Space travel is a dream shared by many around the world. Some are even contemplating the possibility of living on other planets. However, we still have a few minor problems to solve before we can move to neighbouring planets. The Moon has no atmosphere and neither does Mercury, where temperatures can reach 450° C. Venus is also an inferno with temperatures of 380 °C, an atmosphere made up of 97% CO2 and pressure that is 98 times greater than ours. The other planets are all too far away, except for Mars. The problem with Mars is that 95% of its atmosphere is CO2, its average temperature is around -63 °C and the pressure is a tenth of that on Earth. We could survive for a few hours in a dry suit and wrapped up like Siberian Inuits, but the problem of how we could live there for longer still needs to be solved.
If we attempt to colonise Mars, or other more distant planets (which is unlikely for at least the next few centuries), many of the technologies that have made it possible for us to travel and work in space around the Earth, in spacecraft and space stations, would be useless. Specifically, we wouldn’t be able to use the technology that we have already presented here to produce oxygen and eliminate carbon dioxide. All these technologies involve consuming reagents and turning them into waste, so a supply chain connected to Earth would be needed. A trip to Mars takes a minimum of 150 to 300 days (five to ten months) and is only possible every two years when the orbits of both planets bring them closer together.

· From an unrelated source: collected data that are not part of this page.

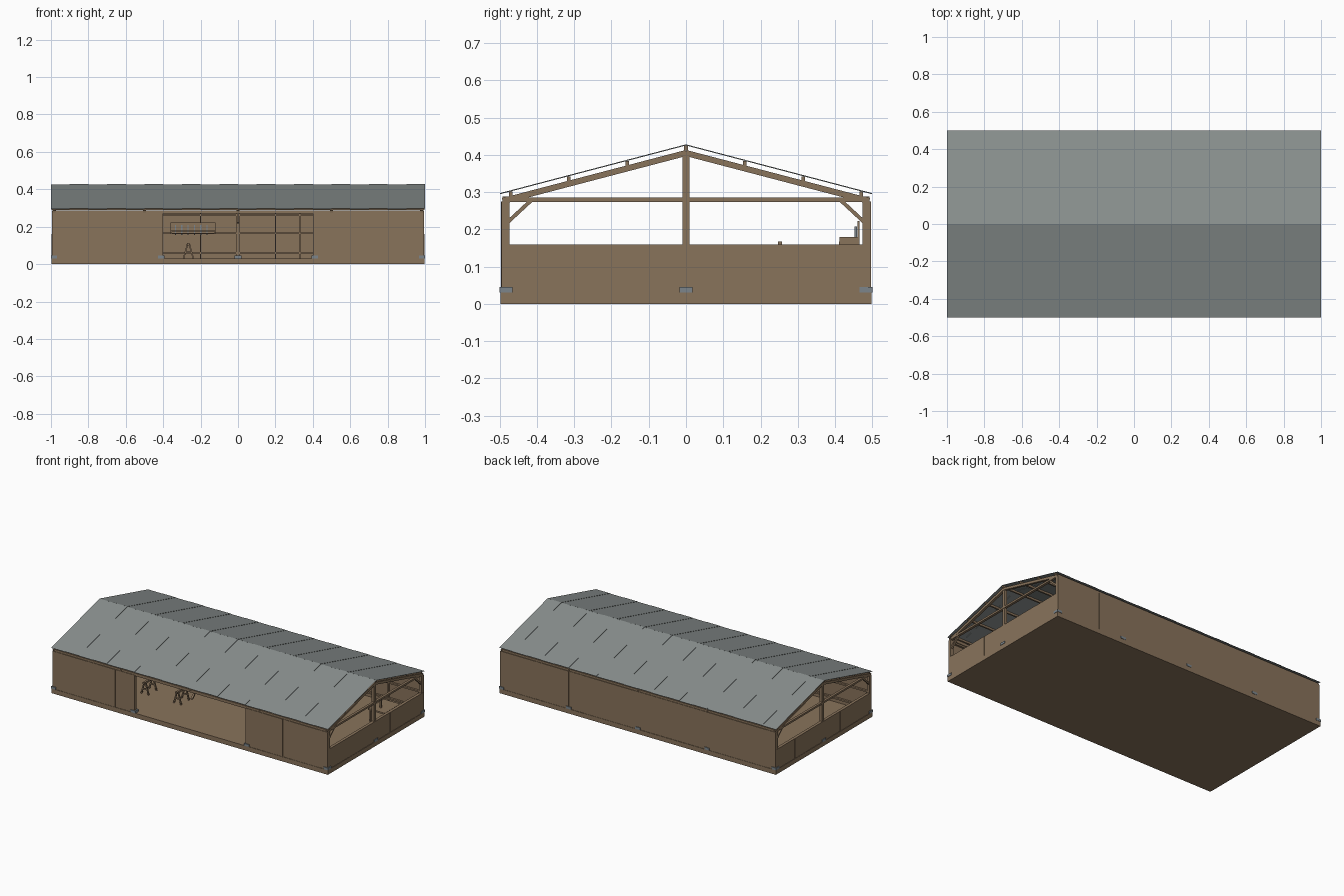
import bpy, bmesh
from mathutils import Vector, Matrix

old = bpy.data.objects.get("Cube")
if old:
    bpy.data.objects.remove(old, do_unlink=True)


def material(name, rgb):
    m = bpy.data.materials.new(name)
    m.use_nodes = True
    m.diffuse_color = (*rgb, 1)
    m.node_tree.nodes["Principled BSDF"].inputs["Base Color"].default_value = (*rgb, 1)
    return m


WOOD = material("brown wood", (0.25, 0.172, 0.105))
ROOF = material("grey sheet metal", (0.25, 0.275, 0.27))
STEEL = material("blue grey steel", (0.2, 0.235, 0.26))


class Part:
    """Collects boxes and beams into one named object."""

    def __init__(self, name, mat):
        self.name, self.mat, self.bm = name, mat, bmesh.new()

    def box(self, x0, x1, y0, y1, z0, z1):
        size = Matrix.Diagonal((x1 - x0, y1 - y0, z1 - z0, 1))
        mid = Matrix.Translation(((x0 + x1) / 2, (y0 + y1) / 2, (z0 + z1) / 2))
        bmesh.ops.create_cube(self.bm, size=1, matrix=mid @ size)

    def beam(self, a, b, wide, deep):
        a, b = Vector(a), Vector(b)
        d = (b - a).normalized()
        side = Vector((1, 0, 0)) if abs(d.x) < 0.9 else Vector((0, 1, 0))
        side = (side - d * side.dot(d)).normalized()
        up = d.cross(side)
        rot = Matrix((side, up, d)).transposed().to_4x4()
        size = Matrix.Diagonal((wide, deep, (b - a).length, 1))
        bmesh.ops.create_cube(self.bm, size=1,
                              matrix=Matrix.Translation((a + b) / 2) @ rot @ size)

    def done(self):
        me = bpy.data.meshes.new(self.name)
        self.bm.to_mesh(me)
        self.bm.free()
        me.materials.append(self.mat)
        ob = bpy.data.objects.new(self.name, me)
        bpy.context.collection.objects.link(ob)
        return ob


FLOOR, LOW, EAVE = 0.03, 0.16, 0.275
SIDES = (-1, 1)
FRONT_POSTS = (-0.985, -0.41, 0.41, 0.985)
BACK_POSTS = (-0.985, -0.5, 0, 0.5, 0.985)


def slope(y, top):
    """Height at y of a line parallel to the roof with the given ridge height."""
    return top - abs(y) * 0.262


# Floor
p = Part("floor_slab", WOOD)
p.box(-0.998, 0.998, -0.498, 0.498, 0, FLOOR)
p.done()


# Boarded walls, neighbouring boards slightly stepped
def boards(name, cuts, along_x, side, top):
    p = Part(name, WOOD)
    for i, (a, b) in enumerate(zip(cuts, cuts[1:])):
        out = 0.001 * (i % 2)
        if along_x:
            s = sorted((side * 0.488, side * (0.495 + out)))
            p.box(a, b, *s, FLOOR, top)
        else:
            s = sorted((side * 0.988, side * (0.995 + out)))
            p.box(*s, a, b, FLOOR, top)
    p.done()


left_cuts = (-0.995, -0.92, -0.74, -0.67, -0.54, -0.4)
boards("front_wall_right", left_cuts, True, -1, EAVE)
boards("front_wall_left", [-c for c in reversed(left_cuts)], True, -1, EAVE)
boards("back_wall", (-0.995, -0.92, -0.5, 0, 0.4, 0.5, 0.68, 0.75, 0.995), True, 1, EAVE)
for s, label in ((-1, "right"), (1, "left")):
    boards("end_wall_" + label, (-0.488, -0.27, -0.17, 0.15, 0.3, 0.4, 0.488), False, s, LOW)

# Posts, inner rails and eave plates
p = Part("posts", WOOD)
for side, xs in ((-1, FRONT_POSTS), (1, BACK_POSTS)):
    for x in xs:
        p.box(x - 0.01, x + 0.01, side * 0.482 - 0.008, side * 0.482 + 0.008, FLOOR, 0.285)
for s in SIDES:
    p.box(s * 0.982 - 0.009, s * 0.982 + 0.009, -0.01, 0.01, FLOOR, 0.41)
p.done()

p = Part("wall_rails", WOOD)
for z in (0.06, 0.165, 0.262):
    p.box(-0.99, 0.99, 0.475, 0.488, z - 0.005, z + 0.005)
    for s in SIDES:
        p.box(*sorted((s * 0.41, s * 0.99)), -0.488, -0.475, z - 0.005, z + 0.005)
for z in (0.06, 0.154):
    for s in SIDES:
        p.box(*sorted((s * 0.975, s * 0.988)), -0.488, 0.488, z - 0.005, z + 0.005)
for x in (-0.75, -0.2, 0.2, 0.33, 0.75):
    p.box(x - 0.003, x + 0.003, 0.478, 0.488, FLOOR, EAVE)
p.done()

p = Part("eave_plates", WOOD)
for s in SIDES:
    p.box(-0.99, 0.99, s * 0.483 - 0.009, s * 0.483 + 0.009, 0.27, 0.288)
p.done()

# Roof trusses
p = Part("roof_trusses", WOOD)
for x in BACK_POSTS:
    p.box(x - 0.008, x + 0.008, -0.48, 0.48, 0.274, 0.286)
    if abs(x) < 0.9:
        p.box(x - 0.008, x + 0.008, -0.008, 0.008, 0.28, 0.405)
    for s in SIDES:
        p.beam((x, s * 0.492, slope(0.492, 0.405)), (x, 0, 0.405), 0.016, 0.016)
        p.beam((x, s * 0.478, 0.22), (x, s * 0.41, 0.283), 0.012, 0.01)
p.done()

p = Part("purlins", WOOD)
for y in (-0.47, -0.315, -0.158, 0, 0.158, 0.315, 0.47):
    z = slope(y, 0.42)
    p.box(-0.997, 0.997, y - 0.005, y + 0.005, z - 0.008, z + 0.005)
p.done()

# Roof sheets, alternately lapped
p = Part("roof_sheets", ROOF)
for i in range(20):
    a = -1 + i * 0.1
    lift = 0.0015 * (i % 2)
    for s in SIDES:
        top = 0.426 + lift
        p.beam((a + 0.05, s * 0.499, slope(0.499, top)), (a + 0.05, 0, top), 0.1, 0.0015)
p.done()

# Steel post shoes around the base
p = Part("post_shoes", STEEL)
for side, xs in ((-1, FRONT_POSTS), (1, BACK_POSTS)):
    for x in xs:
        p.box(max(x - 0.018, -1), min(x + 0.018, 1), *sorted((side * 0.465, side * 0.5)), FLOOR, 0.045)
for s in SIDES:
    p.box(*sorted((s * 0.97, s)), -0.018, 0.018, FLOOR, 0.045)
p.done()

# Sawhorses on the floor
for n, cx in enumerate((-0.5, -0.265)):
    p = Part("sawhorse_%d" % (n + 1), WOOD)
    p.box(cx - 0.007, cx + 0.007, -0.26, -0.15, 0.1, 0.112)
    for y in (-0.245, -0.165):
        for s in SIDES:
            p.beam((cx + s * 0.026, y, FLOOR), (cx + s * 0.005, y, 0.106), 0.008, 0.008)
        p.box(cx - 0.017, cx + 0.017, y - 0.003, y + 0.003, 0.06, 0.068)
    p.done()

# Tool rack and shelf on the back wall
p = Part("tool_rack", WOOD)
p.box(-0.36, -0.12, 0.46, 0.466, 0.16, 0.222)
p.box(-0.36, -0.12, 0.41, 0.46, 0.16, 0.167)
p.box(-0.36, -0.12, 0.412, 0.46, 0.174, 0.18)
for x in (-0.357, -0.123):
    p.box(x - 0.003, x + 0.003, 0.412, 0.46, 0.16, 0.18)
p.done()
p = Part("hanging_tools", STEEL)
for i in range(6):
    x = -0.335 + i * 0.034
    p.box(x - 0.003, x + 0.003, 0.452, 0.459, 0.155, 0.208)
p.done()

# Small work table by the end wall
p = Part("work_table", WOOD)
p.box(0.8, 0.92, 0.2, 0.36, 0.105, 0.115)
for x in (0.81, 0.91):
    for y in (0.21, 0.35):
        p.box(x - 0.005, x + 0.005, y - 0.005, y + 0.005, FLOOR, 0.105)
p.box(0.85, 0.86, 0.247, 0.257, 0.115, 0.168)
p.done()
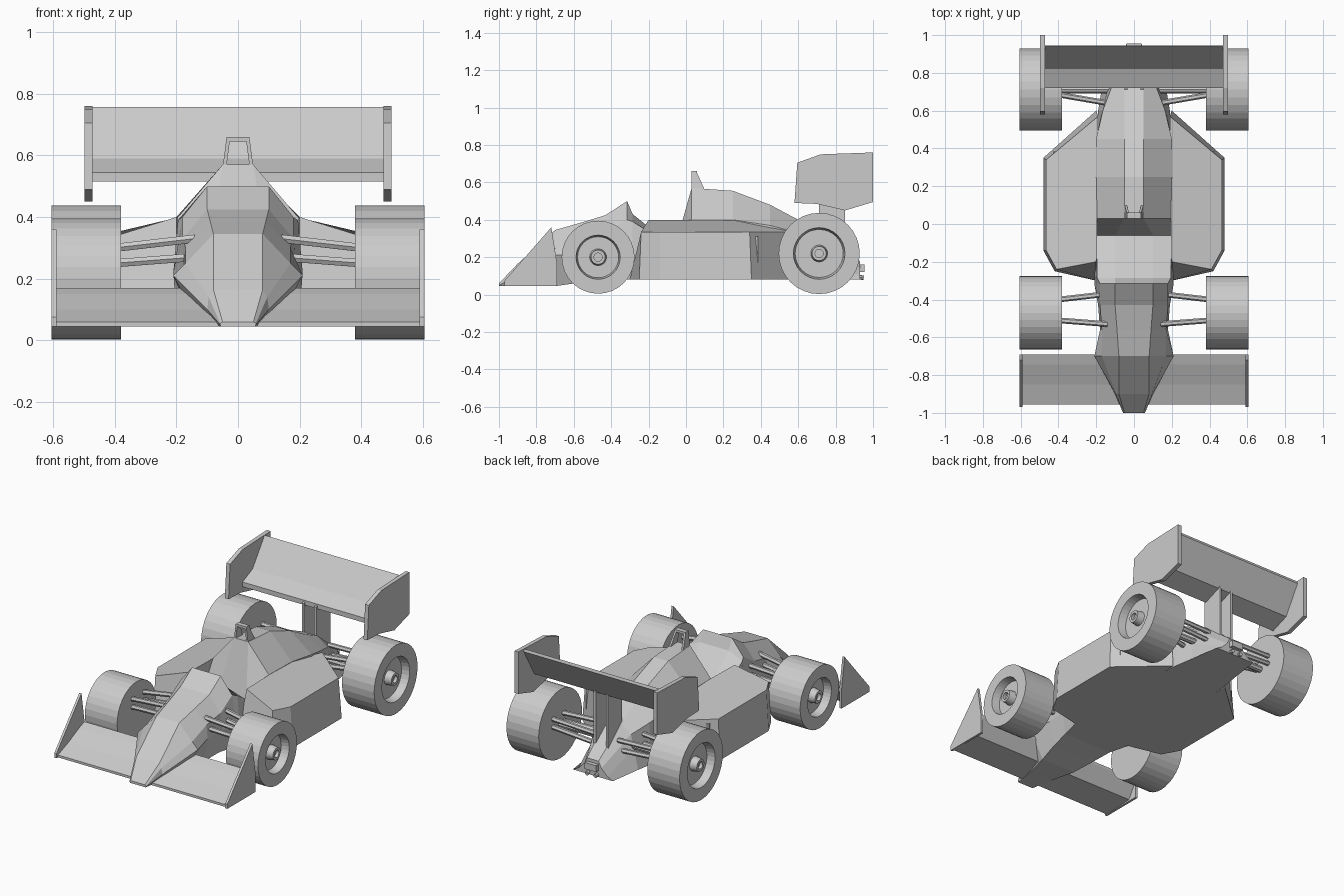
import bpy, bmesh, math
from mathutils import Vector

old = bpy.data.objects.get("Cube")
if old:
    bpy.data.objects.remove(old, do_unlink=True)

grey = bpy.data.materials.new("plain grey")
grey.use_nodes = True
grey.diffuse_color = (0.6, 0.6, 0.6, 1)
grey.node_tree.nodes["Principled BSDF"].inputs["Base Color"].default_value = (0.6, 0.6, 0.6, 1)


def finish(name, bm):
    bmesh.ops.remove_doubles(bm, verts=bm.verts, dist=0.0001)
    bmesh.ops.recalc_face_normals(bm, faces=bm.faces)
    mesh = bpy.data.meshes.new(name)
    bm.to_mesh(mesh)
    bm.free()
    mesh.materials.append(grey)
    obj = bpy.data.objects.new(name, mesh)
    bpy.context.collection.objects.link(obj)
    return obj


def loft(name, rings):
    """Skin a list of equal-length point rings and cap both ends."""
    bm = bmesh.new()
    loops = [[bm.verts.new(p) for p in ring] for ring in rings]
    n = len(loops[0])
    for a, b in zip(loops, loops[1:]):
        for i in range(n):
            j = (i + 1) % n
            bm.faces.new((a[i], a[j], b[j], b[i]))
    bm.faces.new(loops[0])
    bm.faces.new(loops[-1])
    return finish(name, bm)


def plate(name, x0, x1, outline):
    """Extrude a side outline of (y, z) points from x0 to x1."""
    return loft(name, [[(x, y, z) for y, z in outline] for x in (x0, x1)])


def box(name, x0, x1, y0, y1, z0, z1):
    return plate(name, x0, x1, [(y0, z0), (y1, z0), (y1, z1), (y0, z1)])


def rod(name, start, end, radius, sides=6):
    a, b = Vector(start), Vector(end)
    turn = (b - a).to_track_quat('Z', 'Y')
    ring = [turn @ Vector((radius * math.cos(t), radius * math.sin(t), 0))
            for t in (i * math.tau / sides for i in range(sides))]
    return loft(name, [[p + c for p in ring] for c in (a, b)])


def wheel(name, side, y, z, radius, rim):
    profile = [(0.38, 0), (0.38, radius), (0.605, radius), (0.605, rim),
               (0.555, rim * 0.93), (0.555, 0.045), (0.6, 0.038), (0.6, 0.022), (0.58, 0.022), (0.58, 0)]
    bm = bmesh.new()
    verts = [bm.verts.new((side * x, y, z + r)) for x, r in profile]
    edges = [bm.edges.new(pair) for pair in zip(verts, verts[1:])]
    bmesh.ops.spin(bm, geom=verts + edges, cent=(0, y, z), axis=(1, 0, 0),
                   angle=math.tau, steps=32, use_merge=True)
    return finish(name, bm)


# Central body: y, then half-section points from floor edge to top edge
sections = [
    (-1.0, (.055, .045), (.058, .05), (.058, .055), (.05, .06)),
    (-.9, (.07, .045), (.1, .1), (.095, .14), (.08, .165)),
    (-.7, (.12, .045), (.21, .21), (.17, .25), (.08, .345)),
    (-.56, (.15, .065), (.18, .22), (.17, .3), (.09, .385)),
    (-.43, (.17, .08), (.19, .22), (.18, .33), (.1, .425)),
    (-.315, (.2, .08), (.21, .22), (.18, .4), (.1, .5)),
    (-.285, (.2, .08), (.21, .22), (.195, .39), (.1, .43)),
    (-.06, (.2, .08), (.2, .18), (.2, .25), (.1, .25)),
    (.03, (.2, .08), (.2, .22), (.195, .4), (.05, .57)),
    (.25, (.2, .08), (.2, .22), (.2, .4), (.05, .555)),
    (.45, (.2, .08), (.2, .2), (.2, .37), (.05, .48)),
    (.6, (.19, .08), (.17, .2), (.165, .33), (.05, .4)),
    (.72, (.17, .08), (.14, .2), (.12, .29), (.05, .345)),
    (.93, (.14, .08), (.1, .1), (.06, .14), (.04, .18)),
]
loft("body", [[(x, y, z) for x, z in half] + [(-x, y, z) for x, z in reversed(half)]
              for y, *half in sections])

# Roll hoop: two leaning posts and a crossbar
hoop = [(.03, .56), (.03, .66), (.055, .66), (.1, .56)]
for s in (-1, 1):
    loft("roll_hoop_post", [[(s * (a - (z - .56) * .13), y, z) for y, z in hoop] for a in (.05, .038)])
box("roll_hoop_bar", -.037, .037, .03, .06, .645, .66)

# Wings: profiles running across the car
plate("front_wing", -.595, .595, [(-.955, .045), (-.955, .06), (-.85, .1),
                                  (-.745, .15), (-.69, .17), (-.69, .155), (-.75, .055)])
plate("rear_wing", -.475, .475, [(.72, .515), (.72, .545), (.82, .59), (.94, .757),
                                 (.945, .74), (.84, .56)])

for s, side in ((1, "left"), (-1, "right")):
    # Side pod: floor outline, and a top that rises to the cockpit edge
    base = [(.2, -.3), (.42, -.25), (.48, -.14), (.48, .35), (.2, .6), (.19, .33)]
    top = [(.2, -.2, .4), (.41, -.24, .335), (.465, -.14, .335),
           (.465, .34, .335), (.19, .57, .335), (.19, .25, .4)]
    loft(side + "_side_pod", [[(s * x, y, .08) for x, y in base], [(s * x, y, z) for x, y, z in top]])
    box(side + "_pod_vent", s * .39, s * .43, .34, .385, .1, .31)

    # Wing end plates and pylons
    plate(side + "_front_end_plate", s * .59, s * .605,
          [(-.97, .045), (-.97, .075), (-.72, .36), (-.69, .17), (-.69, .045)])
    plate(side + "_rear_end_plate", s * .472, s * .498,
          [(.58, .49), (.595, .705), (.72, .75), (1.0, .76), (1.0, .495), (.85, .45), (.7, .485)])
    plate(side + "_wing_pylon", s * .035, s * .05,
          [(.71, .3), (.71, .53), (.82, .58), (.85, .57), (.85, .22)])

    # Wheels
    wheel(side + "_front_wheel", s, -.47, .2, .195, .118)
    wheel(side + "_rear_wheel", s, .712, .22, .217, .138)

    # Suspension: upper and lower arms, fore and aft
    for dy in (-1, 1):
        for z_out, z_in in ((.25, .27), (.3, .33)):
            rod(side + "_front_arm", (s * .4, -.455 + dy * .055, z_out), (s * .14, -.45 + dy * .08, z_in), .015)
            rod(side + "_rear_arm", (s * .4, .735 + dy * .05, z_out - .02),
                (s * .08, .71 + dy * .08, z_in - .06), .015)
    rod(side + "_rear_axle", (s * .4, .712, .22), (0, .712, .22), .02, 8)

    # Small tail pipe
    rod(side + "_tail_pipe", (s * .03, .88, .1), (s * .03, .95, .09), .012, 8)

# Tail light box
box("tail_light", -.04, .04, .9, .955, .12, .16)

The Curiosity rover took about 8 months to make the journey from 2011 to 2012, Opportunity was faster and covered the route in just over 7 months from 2003 to 2004, while NASA's newest rover, Perseverance, docked after travelling for 203 days in February 2021. This means that future space colonies would have to fend for themselves for years on end. They would need to adopt strict circular economy rules. All waste materials produced would need to be recovered and recycled on-site into new usable materials using energy from the sun, other stars or artificial fusion.
How to capture CO₂
It wouldn't be possible to use the simple scrubbers (purifiers that remove carbon dioxide) that are used on the International Space Station to capture CO2 and remove it from the colony's habitat. A cyclic mechanism of internal carbon dioxide absorption and subsequent desorption in the space vacuum wouldn’t work in the Martian atmosphere, which is already saturated with CO2. Experimental systems could be trialled, such as MOXIE, which converts carbon dioxide into precious oxygen and carbon monoxide, or a Sabatier cycle, which uses an electrolyser to convert the water vapour produced when breathing into oxygen and hydrogen. The latter then reacts with carbon dioxide to produce two precious molecules, water and methane. Other technologies for CO2 removal are being studied, such as the Bosch reaction, which produces water and solid carbon, the reverse water-gas exchange reaction, producing water and carbon monoxide or, high-temperature electrolysis, which converts it into oxygen and carbon monoxide. A very recent study suggests that plasmas at very low temperatures can be used to transform CO2 into other products.
In all these examples, an energy source is needed to reverse the chemical reactions. This means converting CO2, the most oxidised, stable and energy-free form of carbon into other less oxidised, more reactive forms which contain energy that can be released and used. There are some significant problems to address here. Firstly, a high number of solar panels would be needed because Mars is further away from the Sun than the Earth, with 590 W/m2 of maximum light energy reaching it, compared to the 1000 W/m2 that reaches our planet. These panels would have to withstand frequent dust storms, with gusts of 100 km/h rising up to 1000 km above the surface, coupled with powerful electrostatic discharges caused by the absence of moisture. Under these conditions, any equipment exposed to the elements would wear out rapidly and colonists would need to make immediate repairs using available materials to avoid compromising the entire habitat.
Some help from Nature: photosynthesis
This is why research is moving in a completely different direction. Why not use the oldest technology in the world to remove CO2 and convert it into oxygen? Several experiments are underway that use air recycling systems based on chlorophyll photosynthesis. For two years, the Biosphere-2 project in Arizona saw 8 terranauts living as colonists and farmers in a huge 180,000 m3 sealed artificial ecosystem greenhouse. But is there enough light on Mars? The Mars Society have come up with the answer. At the Mars Arctic Research Station on Devon Island, located at a latitude 75° north between Canada and Greenland where sunlight and temperature levels are comparable to those on Mars, a team of six colonists proved that tomatoes can be grown under these conditions (in a greenhouse, of course!).
The BIOS-3 project in Siberia looked at algae rather than land plants and demonstrated that 315 m3 of bioreactors filled with Chlorella algae would be sufficient to balance the O2/CO2 ratio for one cosmic colonist. Using photosynthesis optimised LED lights, only 1.8 kW of electrical power per person would be needed, more or less that required to power a domestic oven. So, as we design the spaceships that will take us to who knows where, we continue to research the bio-habitats that will be home to the space farmers of the future.
Read more about scientific research
Selected content on this issue.